Last week, Oakland Mayor Jean Quan joined ArtPlace director Carol Coletta in touring the Oakland neighborhood that was designated one of America's Top 12 ArtPlaces. As she announced the award at the press conference, Carol made the point of saying this award was data-based and in fact entirely statistical. Since it’s not biased or subjective, the selection carries even more weight for many in the Oakland community.
Mayor Quan proudly accepted the award on behalf of the city that has become, in her words, "cooler than San Francisco!" And she emphatically credited a public-private-nonprofit partnership for the incredible turnaround of several depressed neighborhoods ranging from Old Oakland to Uptown. It's clear that the vibrancy brought to the areas by the emergence of arts nonprofits, in conjunction with for-profits, had economic and human impacts.
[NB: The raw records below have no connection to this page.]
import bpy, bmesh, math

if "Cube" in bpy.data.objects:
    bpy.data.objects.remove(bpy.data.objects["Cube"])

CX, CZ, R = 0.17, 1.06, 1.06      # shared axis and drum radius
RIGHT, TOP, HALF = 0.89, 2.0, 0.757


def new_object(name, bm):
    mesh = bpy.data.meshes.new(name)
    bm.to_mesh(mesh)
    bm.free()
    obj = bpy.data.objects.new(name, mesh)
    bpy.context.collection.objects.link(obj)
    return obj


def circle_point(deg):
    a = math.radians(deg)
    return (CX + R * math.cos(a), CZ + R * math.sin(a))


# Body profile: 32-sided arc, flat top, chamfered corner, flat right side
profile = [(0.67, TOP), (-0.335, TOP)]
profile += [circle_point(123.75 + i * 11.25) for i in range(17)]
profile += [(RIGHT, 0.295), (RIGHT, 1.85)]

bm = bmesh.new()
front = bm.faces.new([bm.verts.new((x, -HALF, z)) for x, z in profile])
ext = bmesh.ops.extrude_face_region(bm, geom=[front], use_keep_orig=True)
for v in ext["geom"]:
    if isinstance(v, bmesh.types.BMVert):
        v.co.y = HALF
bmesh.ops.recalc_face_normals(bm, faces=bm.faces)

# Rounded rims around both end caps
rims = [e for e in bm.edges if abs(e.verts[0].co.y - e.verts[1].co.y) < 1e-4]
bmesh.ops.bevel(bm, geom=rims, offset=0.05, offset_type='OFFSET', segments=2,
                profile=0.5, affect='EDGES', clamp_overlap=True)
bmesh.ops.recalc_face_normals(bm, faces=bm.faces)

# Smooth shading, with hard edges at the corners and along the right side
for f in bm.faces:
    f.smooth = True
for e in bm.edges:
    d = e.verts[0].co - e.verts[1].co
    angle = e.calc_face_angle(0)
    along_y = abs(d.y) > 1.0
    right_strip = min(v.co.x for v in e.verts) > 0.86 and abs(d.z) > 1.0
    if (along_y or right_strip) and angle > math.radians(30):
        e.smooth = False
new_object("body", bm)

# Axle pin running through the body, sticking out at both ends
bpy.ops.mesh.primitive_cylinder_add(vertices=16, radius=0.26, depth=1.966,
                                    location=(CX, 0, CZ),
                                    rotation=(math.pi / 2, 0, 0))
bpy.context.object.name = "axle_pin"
ArtPlace, an initiative of national and regional foundations, federal agencies and major banks to accelerate creative placemaking, identified the top ArtPlaces in the nation’s largest U.S. metropolitan areas. An array of data and other factors were considered in selecting the neighborhoods, which were successful at combining art, artists and venues for creativity and expression with independent businesses, retail shops and restaurants, and a walkable lifestyle to make vibrant neighborhoods. Other California neighborhoods that joined Oakland in the Top 12 were San Francisco's Mission District and Central Hollywood in Los Angeles.